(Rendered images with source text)
+++++

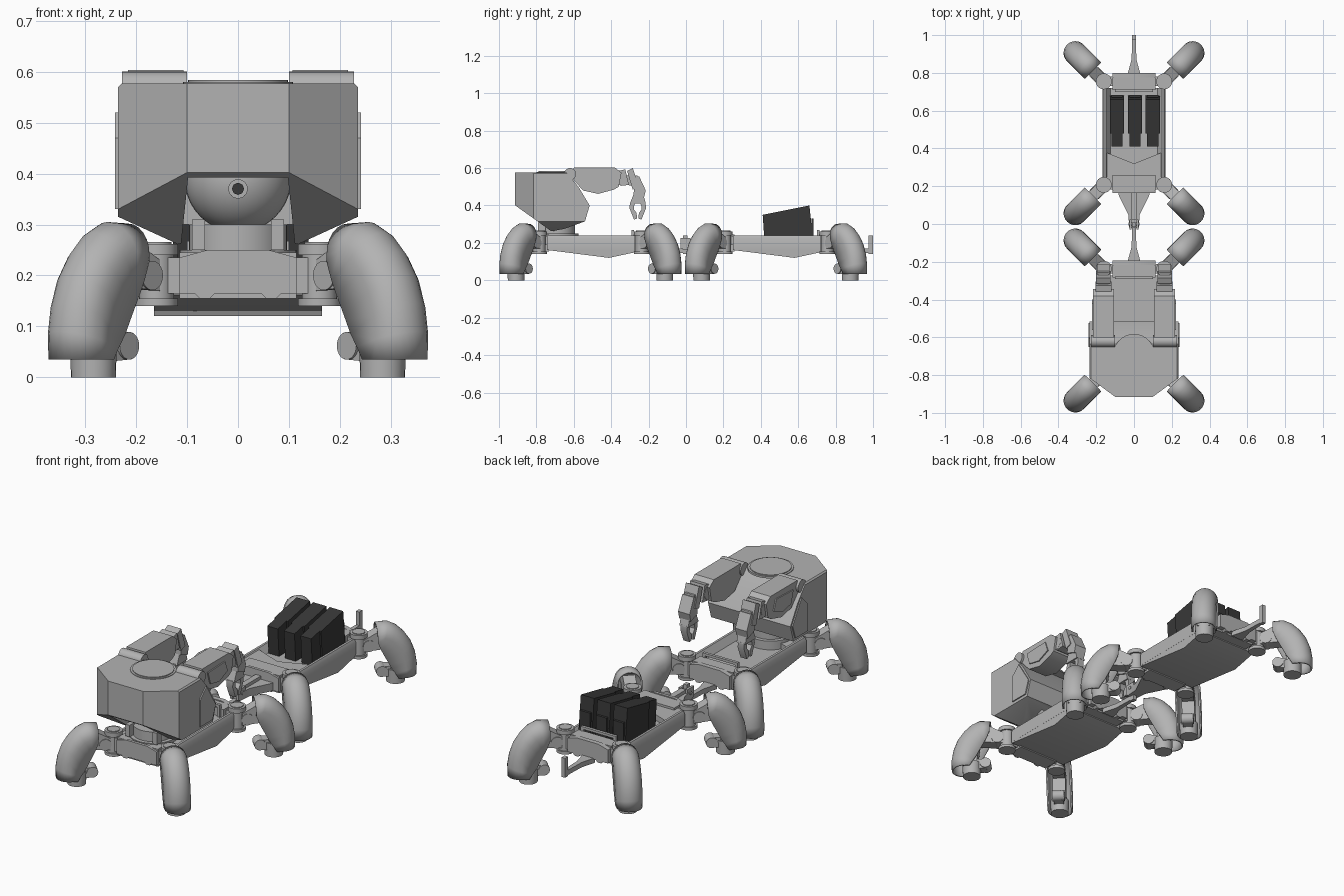
import bpy, bmesh, math
from mathutils import Vector

if "Cube" in bpy.data.objects:
    bpy.data.objects.remove(bpy.data.objects["Cube"])


def material(name, v):
    m = bpy.data.materials.new(name)
    m.diffuse_color = (v, v, v, 1)
    m.use_nodes = True
    m.node_tree.nodes["Principled BSDF"].inputs["Base Color"].default_value = m.diffuse_color
    return m


GREY = material("light grey", 0.45)
DARK = material("charcoal", 0.04)


def mesh(name, verts, faces, mat=GREY):
    bm = bmesh.new()
    vs = [bm.verts.new(v) for v in verts]
    for f in faces:
        bm.faces.new([vs[i] for i in f])
    bmesh.ops.recalc_face_normals(bm, faces=bm.faces)
    me = bpy.data.meshes.new(name)
    bm.to_mesh(me)
    bm.free()
    me.materials.append(mat)
    ob = bpy.data.objects.new(name, me)
    bpy.context.collection.objects.link(ob)
    return ob


def loft(name, rings, mat=GREY, caps=True):
    n = len(rings[0])
    verts = [p for r in rings for p in r]
    faces = []
    for k in range(len(rings) - 1):
        for i in range(n if caps else n - 1):
            j = (i + 1) % n
            faces.append((k*n + i, k*n + j, k*n + n + j, k*n + n + i))
    if caps:
        faces += [tuple(range(n)), tuple(range(len(verts) - n, len(verts)))]
    return mesh(name, verts, faces, mat)


def prism(name, pts, axis, a, b, mat=GREY):
    """Extrude a 2D outline along one axis from a to b."""
    put = {'x': lambda p, t: (t, p[0], p[1]), 'y': lambda p, t: (p[0], t, p[1]),
           'z': lambda p, t: (p[0], p[1], t)}[axis]
    return loft(name, [[put(p, t) for p in pts] for t in (a, b)], mat)


def box(name, x0, x1, y0, y1, z0, z1, mat=GREY):
    return prism(name, [(x0, y0), (x1, y0), (x1, y1), (x0, y1)], 'z', z0, z1, mat)


def rod(name, p, q, r, r2=None, n=24, mat=GREY):
    p, q = Vector(p), Vector(q)
    d = (q - p).normalized()
    u = d.orthogonal().normalized()
    v = d.cross(u)
    ring = lambda c, k: [c + k*(u*math.cos(t) + v*math.sin(t))
                         for t in (2*math.pi*i/n for i in range(n))]
    return loft(name, [ring(p, r), ring(q, r if r2 is None else r2)], mat)


def leg(hx, hy, sx, sy):
    k = math.sqrt(0.5)

    def P(d, w, z):
        return Vector((hx + k*(sx*d - sy*w), hy + k*(sy*d + sx*w), z))

    def block(name, pts, w):
        return loft(name, [[P(d, s*w, z) for d, z in pts] for s in (-1, 1)])

    # vertical hip pivot with flanges
    rod("hip_pivot", P(0, 0, .145), P(0, 0, .255), .034)
    rod("hip_flange", P(0, 0, .24), P(0, 0, .262), .042)
    rod("hip_flange", P(0, 0, .14), P(0, 0, .155), .042)
    rod("hip_cap", P(0, 0, .262), P(0, 0, .266), .03)
    # thigh, shin and foot inside the shell
    rod("thigh_axle", P(.045, -.034, .2), P(.045, .034, .2), .029)
    block("thigh", [(.02, .17), (.02, .23), (.10, .275), (.17, .24), (.14, .18)], .03)
    block("shin", [(.13, .22), (.19, .22), (.215, .05), (.15, .05)], .032)
    rod("foot", P(.175, 0, 0), P(.175, 0, .07), .044, .046)
    block("ankle_link", [(.1, .035), (.1, .085), (.17, .085), (.17, .03)], .024)
    rod("ankle_knob", P(.105, -.03, .062), P(.105, .03, .062), .027)
    # curved outer shell: U-shaped sections lofted from hip to ankle
    rows = [(.082, .225, .08, .298), (.095, .19, .135, .301), (.107, .165, .175, .281),
            (.12, .14, .212, .245), (.133, .115, .242, .2), (.148, .085, .262, .145),
            (.165, .06, .271, .09), (.18, .035, .27, .035)]
    rings, r = [], .058
    for d0, z0, d1, z1 in rows:
        a, b = Vector((d0, z0)), Vector((d1, z1))
        e = (b - a).normalized()
        c = b - e*r
        ring = [P(a.x, -r, a.y)]
        for i in range(13):
            t = math.pi*(i/12 - .5)
            q = c + e*r*math.cos(t)
            ring.append(P(q.x, r*math.sin(t), q.y))
        rings.append(ring + [P(a.x, r, a.y)])
    shell = loft("leg_shell", rings, caps=False)
    m = shell.modifiers.new("thickness", 'SOLIDIFY')
    m.thickness, m.offset = .008, 0


def platform(o):
    # hull with a keel-shaped bottom
    prism("hull", [(o+.25, .205), (o+.72, .205), (o+.72, .15), (o+.58, .12), (o+.25, .162)],
          'x', -.165, .165)
    for s in (-1, 1):
        prism("side_rail", [(s*.168, .165), (s*.168, .225), (s*.16, .24), (s*.148, .24), (s*.12, .2)],
              'y', o + .25, o + .72)
    prism("front_deck", [(-.15, o+.2), (.15, o+.2), (.15, o+.38), (0, o+.32), (-.15, o+.38)],
          'z', .19, .234)
    # end blocks with hip brackets
    for y0, y1 in ((.175, .26), (.71, .775)):
        box("end_block", -.115, .115, o + y0, o + y1, .155, .245)
    bumper = [(-.115, .165), (-.085, .165), (-.075, .155), (-.055, .155), (-.045, .165),
              (.045, .165), (.055, .155), (.075, .155), (.085, .165), (.115, .165),
              (.115, .235), (.06, .25), (-.06, .25), (-.115, .235)]
    prism("front_bumper", bumper, 'y', o + .165, o + .18)
    prism("rear_bumper", bumper, 'y', o + .775, o + .8)
    # rear handrail
    for s in (-1, 1):
        box("handrail_post", s*.1, s*.085, o + .7, o + .715, .2, .265)
    box("handrail_bar", -.1, .1, o + .7, o + .715, .255, .268)
    # rear hitch arm and upright pin
    prism("hitch_arm", [(-.035, o+.79), (.035, o+.79), (.013, o+.87), (.009, o+.99),
                        (-.009, o+.99), (-.013, o+.87)], 'z', .145, .17)
    box("hitch_pin", -.01, .01, o + .975, o + 1, .14, .24)
    # four legs
    for s in (-1, 1):
        for hy, sy in ((.207, -1), (.755, 1)):
            box("hip_bracket", s*.1, s*.155, o + hy - .025, o + hy + .025, .165, .235)
            leg(s*.16, o + hy, s, sy)


platform(0)
platform(-.992)

# tongue and socket of the rear platform
prism("tongue", [(-.09, .2), (-.08, .15), (-.03, .05), (-.025, -.02), (.025, -.02),
                 (.03, .05), (.08, .15), (.09, .2)], 'z', .165, .205)
box("tongue_rib", -.015, .015, .02, .17, .2, .222)
for s in (-1, 1):
    box("socket_cheek", s*.013, s*.025, -.03, .025, .17, .225)
rod("socket_bolt", (-.03, 0, .2), (.03, 0, .2), .009, n=12)

# three dark cargo cases on the rear platform
for x in (-.09, .005, .1):
    prism("cargo_case", [(.49, .205), (.68, .205), (.66, .4), (.48, .364)], 'x', x - .038, x + .038, DARK)
    prism("cargo_case_nose", [(.42, .205), (.5, .205), (.49, .366), (.41, .35)], 'x', x - .03, x + .03, DARK)
    box("cargo_case_lid", x - .03, x + .03, .67, .682, .22, .33, DARK)

# turntable, neck and ball joint
rod("turntable", (0, -.69, .2), (0, -.69, .25), .115, n=40)
rod("neck", (0, -.69, .25), (0, -.69, .3), .096, n=40)
for s in (-1, 1):
    box("neck_lug", s*.065, s*.09, -.79, -.75, .25, .31)
bm = bmesh.new()
bmesh.ops.create_uvsphere(bm, u_segments=32, v_segments=20, radius=.105)
bmesh.ops.translate(bm, verts=bm.verts, vec=(0, -.69, .39))
me = bpy.data.meshes.new("ball_joint")
bm.to_mesh(me)
bm.free()
me.materials.append(GREY)
bpy.context.collection.objects.link(bpy.data.objects.new("ball_joint", me))
rod("eye_ring", (0, -.77, .37), (0, -.805, .37), .019)
rod("eye_lens", (0, -.80, .37), (0, -.808, .37), .012, n=8, mat=DARK)

# torso: extruded side profile with corners sliced off
torso = prism("torso", [(-.915, .577), (-.64, .577), (-.575, .5), (-.515, .4), (-.54, .315),
                        (-.65, .275), (-.72, .262), (-.915, .402)], 'x', -.235, .235)
bm = bmesh.new()
bm.from_mesh(torso.data)
for s in (-1, 1):
    for co, no in (((s*.1, -.915, .5), (s*.1, -.135, 0)),      # front corners
                   ((s*.235, -.7, .315), (s*.055, 0, -.12)),   # lower edges
                   ((s*.235, -.7, .57), (s*.1, 0, .1))):       # upper edges
        bmesh.ops.bisect_plane(bm, geom=bm.verts[:] + bm.edges[:] + bm.faces[:],
                               plane_co=co, plane_no=no, clear_outer=True)
        bmesh.ops.holes_fill(bm, edges=[e for e in bm.edges if e.is_boundary])
bmesh.ops.recalc_face_normals(bm, faces=bm.faces)
bm.to_mesh(torso.data)
bm.free()
# recess under the torso that exposes the ball
cutter = prism("recess_cutter", [(-.118, .2), (.118, .2), (.098, .392), (-.098, .392)], 'y', -1, -.58)
cutter.hide_render = True
cutter.hide_viewport = False
mod = torso.modifiers.new("recess", 'BOOLEAN')
mod.operation, mod.solver, mod.object = 'DIFFERENCE', 'EXACT', cutter
bpy.context.view_layer.objects.active = torso
bpy.ops.object.modifier_apply(modifier=mod.name)
bpy.data.objects.remove(cutter)
rod("top_hatch_rim", (0, -.69, .57), (0, -.69, .58), .108, n=40)
rod("top_hatch", (0, -.69, .58), (0, -.69, .584), .098, n=40)

# arms
for s in (-1, 1):
    prism("side_panel", [(-.65, .47), (-.6, .52), (-.525, .4), (-.55, .33), (-.65, .33)],
          'x', s*.225, s*.241)
    rod("shoulder", (s*.1, -.62, .568), (s*.228, -.62, .568), .032)
    prism("upper_arm", [(-.6, .603), (-.38, .603), (-.345, .575), (-.36, .5), (-.385, .485),
                        (-.47, .462), (-.55, .48), (-.605, .54)], 'x', s*.107, s*.216)
    prism("upper_arm_plate", [(-.56, .57), (-.42, .575), (-.4, .52), (-.47, .49), (-.54, .505)],
          'x', s*.21, s*.222)
    rod("elbow", (s*.118, -.355, .545), (s*.205, -.355, .545), .035)
    # overlapping forearm plates curling downwards
    prism("forearm_plate", [(-.36, .585), (-.325, .593), (-.305, .51), (-.35, .505)], 'x', s*.12, s*.204)
    prism("forearm_plate", [(-.315, .585), (-.285, .6), (-.25, .5), (-.285, .485)], 'x', s*.125, s*.2)
    prism("forearm_link", [(-.34, .56), (-.26, .56), (-.24, .5), (-.32, .51)], 'x', s*.135, s*.19)
    prism("wrist_plate", [(-.275, .55), (-.25, .555), (-.215, .48), (-.225, .44), (-.28, .46)],
          'x', s*.13, s*.196)
    prism("wrist", [(-.27, .485), (-.235, .485), (-.215, .41), (-.3, .41)], 'x', s*.138, s*.188)
    # two curved claw fingers
    for t in (-1, 1):
        prism("claw_finger", [(-.258 + t*a, z) for a, z in
                              ((.008, .42), (.042, .415), (.044, .385), (.02, .325),
                               (.004, .33), (.006, .36), (.021, .38), (.019, .4))],
              'x', s*.145, s*.181)

# smooth the curved parts while keeping creases
for ob in bpy.data.objects:
    ob.select_set(ob.type == 'MESH')
bpy.context.view_layer.objects.active = torso
bpy.ops.object.shade_smooth_by_angle(angle=math.radians(32))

+++++

● **What the task requires**
Pull out every line in the data above that has the word "return".

● **Solution for this problem**
    return m
    return ob
    return mesh(name, verts, faces, mat)
    return loft(name, [[put(p, t) for p in pts] for t in (a, b)], mat)
    return prism(name, [(x0, y0), (x1, y0), (x1, y1), (x0, y1)], 'z', z0, z1, mat)
    return loft(name, [ring(p, r), ring(q, r if r2 is None else r2)], mat)
        return Vector((hx + k*(sx*d - sy*w), hy + k*(sy*d + sx*w), z))
        return loft(name, [[P(d, s*w, z) for d, z in pts] for s in (-1, 1)])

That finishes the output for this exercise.